[Stored data entries]
+++

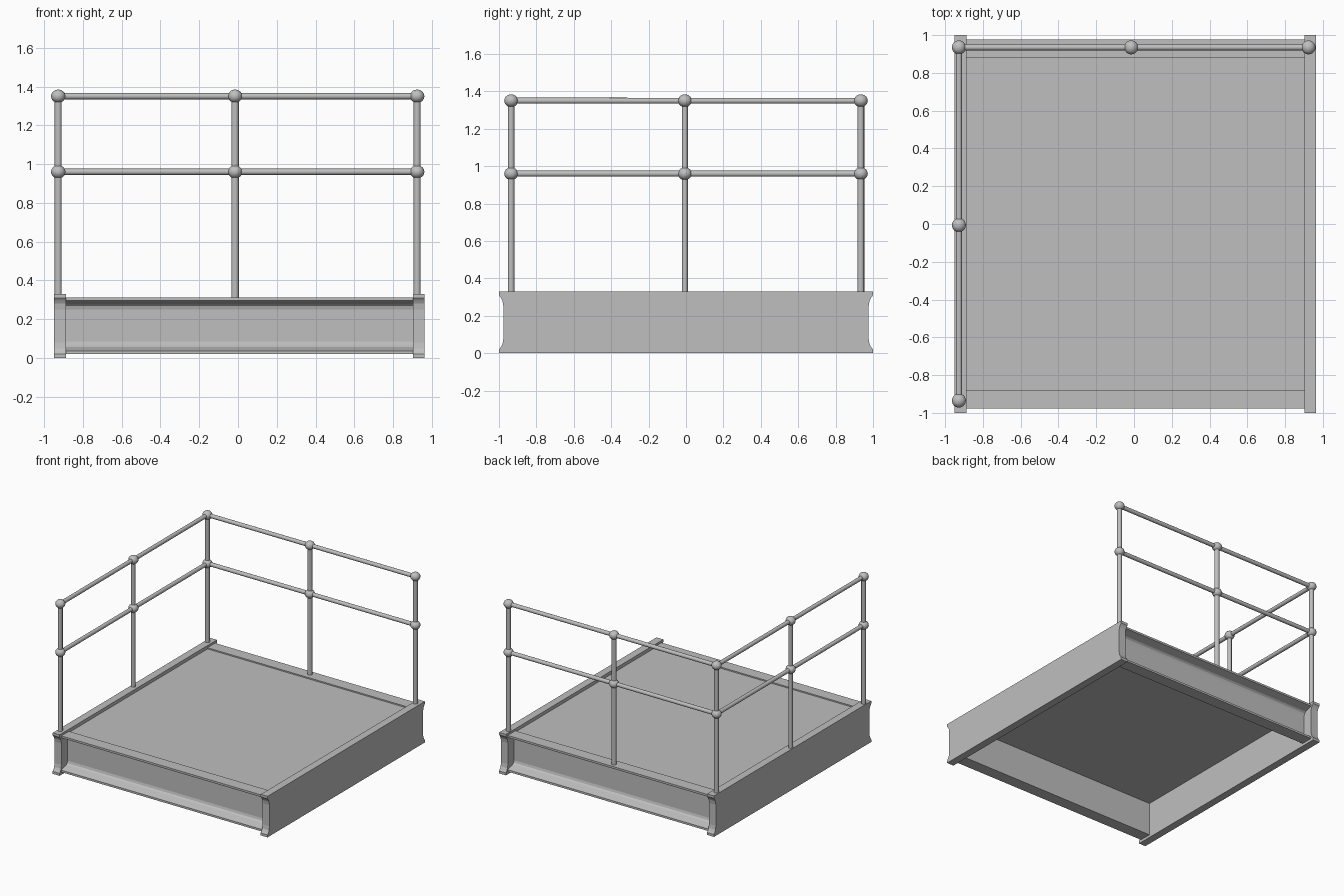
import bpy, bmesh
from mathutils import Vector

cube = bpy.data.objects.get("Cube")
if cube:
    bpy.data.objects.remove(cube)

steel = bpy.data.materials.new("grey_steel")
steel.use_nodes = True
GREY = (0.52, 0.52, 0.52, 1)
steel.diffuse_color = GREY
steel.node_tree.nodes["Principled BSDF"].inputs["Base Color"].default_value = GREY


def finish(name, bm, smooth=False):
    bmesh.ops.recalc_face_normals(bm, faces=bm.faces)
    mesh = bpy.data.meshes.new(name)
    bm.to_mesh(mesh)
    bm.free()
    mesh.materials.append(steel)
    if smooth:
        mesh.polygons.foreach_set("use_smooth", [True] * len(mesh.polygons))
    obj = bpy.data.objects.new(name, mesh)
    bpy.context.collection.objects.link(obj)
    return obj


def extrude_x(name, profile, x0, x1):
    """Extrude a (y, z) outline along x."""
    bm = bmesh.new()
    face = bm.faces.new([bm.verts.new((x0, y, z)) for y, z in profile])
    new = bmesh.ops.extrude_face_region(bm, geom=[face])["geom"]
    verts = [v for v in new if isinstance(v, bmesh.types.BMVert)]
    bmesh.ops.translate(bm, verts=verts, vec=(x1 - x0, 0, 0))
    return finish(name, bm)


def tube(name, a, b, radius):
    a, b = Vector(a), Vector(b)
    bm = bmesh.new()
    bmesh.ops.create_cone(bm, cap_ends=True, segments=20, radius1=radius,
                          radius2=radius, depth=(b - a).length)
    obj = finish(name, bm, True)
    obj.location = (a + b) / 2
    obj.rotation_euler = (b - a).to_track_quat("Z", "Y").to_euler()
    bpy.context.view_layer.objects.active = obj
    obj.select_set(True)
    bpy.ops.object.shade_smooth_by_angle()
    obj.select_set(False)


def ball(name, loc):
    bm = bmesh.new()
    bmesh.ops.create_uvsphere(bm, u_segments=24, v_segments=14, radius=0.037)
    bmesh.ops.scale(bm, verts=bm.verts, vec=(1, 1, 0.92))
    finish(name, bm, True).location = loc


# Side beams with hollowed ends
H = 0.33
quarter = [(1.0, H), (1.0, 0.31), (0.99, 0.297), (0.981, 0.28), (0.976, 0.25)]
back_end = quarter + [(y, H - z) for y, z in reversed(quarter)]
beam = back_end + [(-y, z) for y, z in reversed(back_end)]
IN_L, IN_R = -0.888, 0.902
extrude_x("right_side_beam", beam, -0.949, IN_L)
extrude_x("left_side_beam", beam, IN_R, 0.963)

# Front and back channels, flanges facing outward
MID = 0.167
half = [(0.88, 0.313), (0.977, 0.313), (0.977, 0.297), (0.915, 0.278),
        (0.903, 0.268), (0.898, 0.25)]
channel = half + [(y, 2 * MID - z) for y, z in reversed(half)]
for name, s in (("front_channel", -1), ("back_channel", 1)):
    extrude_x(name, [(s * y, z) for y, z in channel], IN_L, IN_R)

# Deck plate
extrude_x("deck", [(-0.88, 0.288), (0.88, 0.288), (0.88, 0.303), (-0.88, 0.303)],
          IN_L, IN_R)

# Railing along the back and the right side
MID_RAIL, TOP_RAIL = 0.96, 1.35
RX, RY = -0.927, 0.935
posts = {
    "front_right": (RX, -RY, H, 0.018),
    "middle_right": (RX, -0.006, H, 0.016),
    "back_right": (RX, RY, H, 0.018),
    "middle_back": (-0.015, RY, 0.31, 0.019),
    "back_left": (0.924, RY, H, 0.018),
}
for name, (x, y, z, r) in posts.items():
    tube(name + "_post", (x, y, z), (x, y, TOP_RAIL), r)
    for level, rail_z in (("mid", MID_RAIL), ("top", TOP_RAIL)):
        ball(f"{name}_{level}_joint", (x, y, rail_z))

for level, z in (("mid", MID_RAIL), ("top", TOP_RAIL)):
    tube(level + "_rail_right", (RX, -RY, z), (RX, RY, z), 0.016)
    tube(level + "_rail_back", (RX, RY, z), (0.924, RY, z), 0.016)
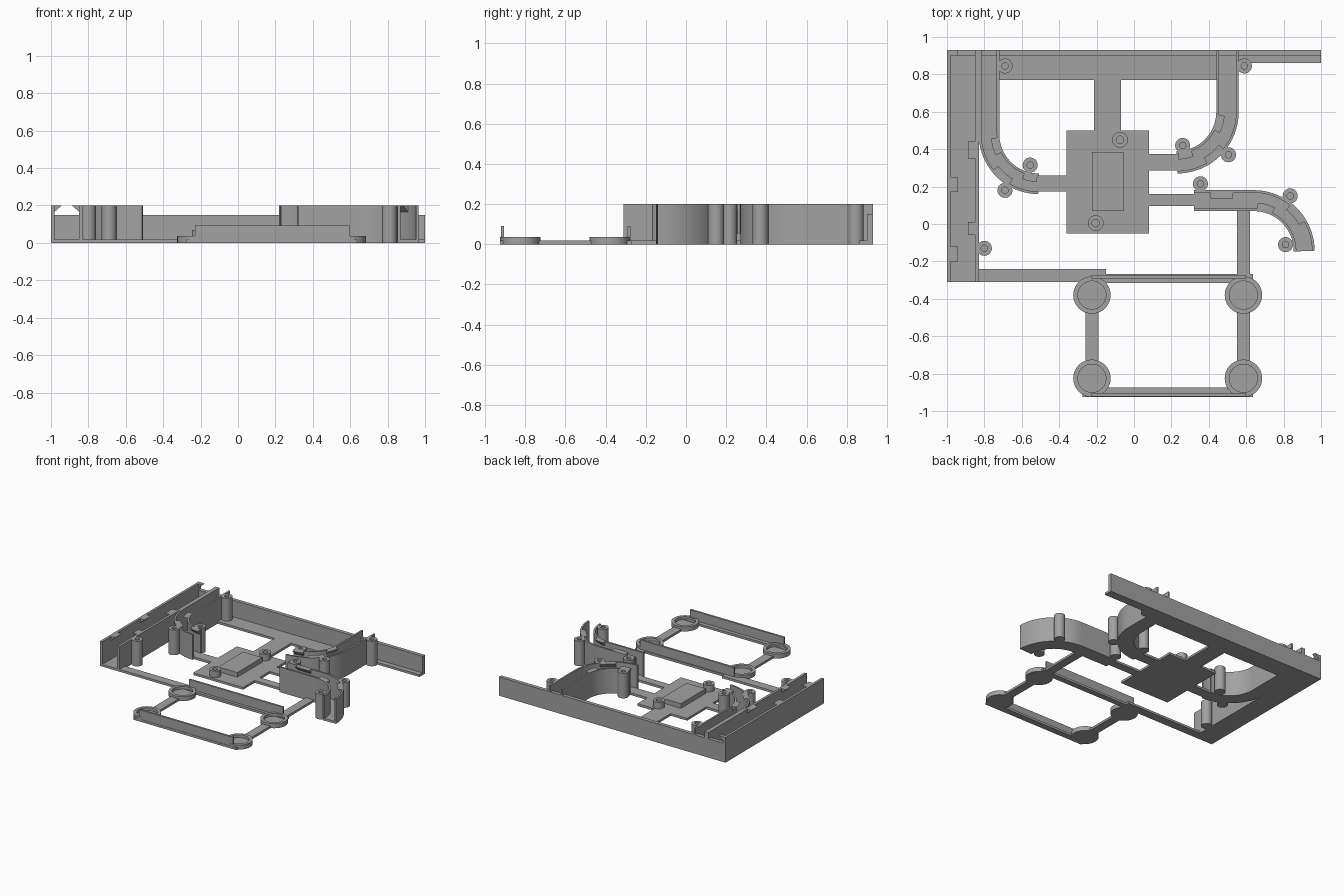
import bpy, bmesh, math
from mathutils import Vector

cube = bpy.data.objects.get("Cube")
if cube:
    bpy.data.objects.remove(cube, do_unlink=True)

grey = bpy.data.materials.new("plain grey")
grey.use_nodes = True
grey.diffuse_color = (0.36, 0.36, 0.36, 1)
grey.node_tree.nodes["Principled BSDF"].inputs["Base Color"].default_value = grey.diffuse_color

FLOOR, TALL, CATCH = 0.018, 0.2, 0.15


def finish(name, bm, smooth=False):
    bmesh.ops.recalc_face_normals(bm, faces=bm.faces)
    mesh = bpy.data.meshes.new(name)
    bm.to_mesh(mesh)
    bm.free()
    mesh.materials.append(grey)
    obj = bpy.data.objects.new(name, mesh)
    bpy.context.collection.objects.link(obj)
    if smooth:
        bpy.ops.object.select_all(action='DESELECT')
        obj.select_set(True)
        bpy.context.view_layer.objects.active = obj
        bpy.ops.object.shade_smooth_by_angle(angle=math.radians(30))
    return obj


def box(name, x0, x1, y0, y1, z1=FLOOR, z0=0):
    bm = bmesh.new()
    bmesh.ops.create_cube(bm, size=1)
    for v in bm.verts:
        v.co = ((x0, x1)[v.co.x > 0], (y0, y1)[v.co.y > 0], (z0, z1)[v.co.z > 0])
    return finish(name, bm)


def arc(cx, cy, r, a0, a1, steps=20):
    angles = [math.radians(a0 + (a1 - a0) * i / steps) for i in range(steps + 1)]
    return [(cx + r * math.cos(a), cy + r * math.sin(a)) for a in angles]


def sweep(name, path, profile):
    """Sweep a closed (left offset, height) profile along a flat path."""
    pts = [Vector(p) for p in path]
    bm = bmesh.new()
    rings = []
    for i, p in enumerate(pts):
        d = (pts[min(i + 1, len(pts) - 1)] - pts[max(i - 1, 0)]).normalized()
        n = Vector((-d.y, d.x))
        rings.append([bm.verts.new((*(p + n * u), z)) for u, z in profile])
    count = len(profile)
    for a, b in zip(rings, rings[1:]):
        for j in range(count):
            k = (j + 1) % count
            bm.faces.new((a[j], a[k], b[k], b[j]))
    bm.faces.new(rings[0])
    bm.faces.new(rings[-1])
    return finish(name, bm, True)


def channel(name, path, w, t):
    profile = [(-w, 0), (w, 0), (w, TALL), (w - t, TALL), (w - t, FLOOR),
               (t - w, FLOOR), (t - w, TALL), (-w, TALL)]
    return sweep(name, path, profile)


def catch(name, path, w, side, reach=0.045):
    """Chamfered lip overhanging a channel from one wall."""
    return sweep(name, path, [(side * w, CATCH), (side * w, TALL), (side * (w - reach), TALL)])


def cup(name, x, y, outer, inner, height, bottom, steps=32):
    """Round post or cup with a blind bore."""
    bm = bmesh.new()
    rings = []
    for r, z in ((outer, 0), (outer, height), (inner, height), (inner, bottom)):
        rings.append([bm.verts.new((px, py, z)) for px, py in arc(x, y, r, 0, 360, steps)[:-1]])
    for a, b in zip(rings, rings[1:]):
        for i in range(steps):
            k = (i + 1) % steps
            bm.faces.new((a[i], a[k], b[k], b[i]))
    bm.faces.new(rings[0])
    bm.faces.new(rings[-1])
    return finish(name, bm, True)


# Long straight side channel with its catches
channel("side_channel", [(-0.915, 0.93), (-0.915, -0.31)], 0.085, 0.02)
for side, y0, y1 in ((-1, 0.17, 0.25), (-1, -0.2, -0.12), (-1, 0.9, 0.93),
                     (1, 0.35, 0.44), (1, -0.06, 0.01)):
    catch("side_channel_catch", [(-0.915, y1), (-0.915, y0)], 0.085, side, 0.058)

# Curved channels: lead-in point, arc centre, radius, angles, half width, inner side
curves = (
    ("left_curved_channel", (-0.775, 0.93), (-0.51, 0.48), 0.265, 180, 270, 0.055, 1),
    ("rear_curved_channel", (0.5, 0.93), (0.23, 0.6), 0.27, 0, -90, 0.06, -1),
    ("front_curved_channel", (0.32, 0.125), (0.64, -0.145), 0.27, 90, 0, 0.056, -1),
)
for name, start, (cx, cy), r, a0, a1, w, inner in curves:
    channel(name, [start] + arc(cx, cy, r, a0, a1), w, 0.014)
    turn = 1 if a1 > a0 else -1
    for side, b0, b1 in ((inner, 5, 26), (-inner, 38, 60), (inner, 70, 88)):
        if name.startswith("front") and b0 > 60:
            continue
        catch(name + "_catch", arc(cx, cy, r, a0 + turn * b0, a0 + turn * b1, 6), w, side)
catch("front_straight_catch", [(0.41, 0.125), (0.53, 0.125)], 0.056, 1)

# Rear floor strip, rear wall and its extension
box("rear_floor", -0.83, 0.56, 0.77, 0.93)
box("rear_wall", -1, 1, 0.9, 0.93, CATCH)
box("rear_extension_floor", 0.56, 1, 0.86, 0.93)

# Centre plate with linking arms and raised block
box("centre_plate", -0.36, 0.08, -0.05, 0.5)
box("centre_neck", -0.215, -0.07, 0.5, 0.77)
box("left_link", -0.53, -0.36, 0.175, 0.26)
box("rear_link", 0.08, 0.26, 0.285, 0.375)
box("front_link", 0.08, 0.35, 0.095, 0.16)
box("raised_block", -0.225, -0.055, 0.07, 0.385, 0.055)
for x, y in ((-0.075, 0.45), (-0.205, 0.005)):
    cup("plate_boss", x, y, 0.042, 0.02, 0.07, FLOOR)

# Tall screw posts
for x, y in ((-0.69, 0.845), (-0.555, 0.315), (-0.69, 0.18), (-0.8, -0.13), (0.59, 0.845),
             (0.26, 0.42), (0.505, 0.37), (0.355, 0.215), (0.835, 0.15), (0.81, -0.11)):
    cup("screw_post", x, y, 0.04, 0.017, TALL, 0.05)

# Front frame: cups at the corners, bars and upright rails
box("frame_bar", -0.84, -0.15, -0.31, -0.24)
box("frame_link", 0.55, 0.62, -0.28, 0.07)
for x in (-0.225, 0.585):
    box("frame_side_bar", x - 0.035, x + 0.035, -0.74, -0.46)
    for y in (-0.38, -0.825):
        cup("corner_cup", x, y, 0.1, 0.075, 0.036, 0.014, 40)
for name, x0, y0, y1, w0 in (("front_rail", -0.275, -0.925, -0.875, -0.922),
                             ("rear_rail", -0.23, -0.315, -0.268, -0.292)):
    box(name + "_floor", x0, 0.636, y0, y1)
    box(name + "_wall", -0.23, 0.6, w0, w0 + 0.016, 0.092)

+++

Look through the entries above and find each line where the word "location" occurs; copy those lines.

* [TASK SOLUTION]:
    obj.location = (a + b) / 2
    finish(name, bm, True).location = loc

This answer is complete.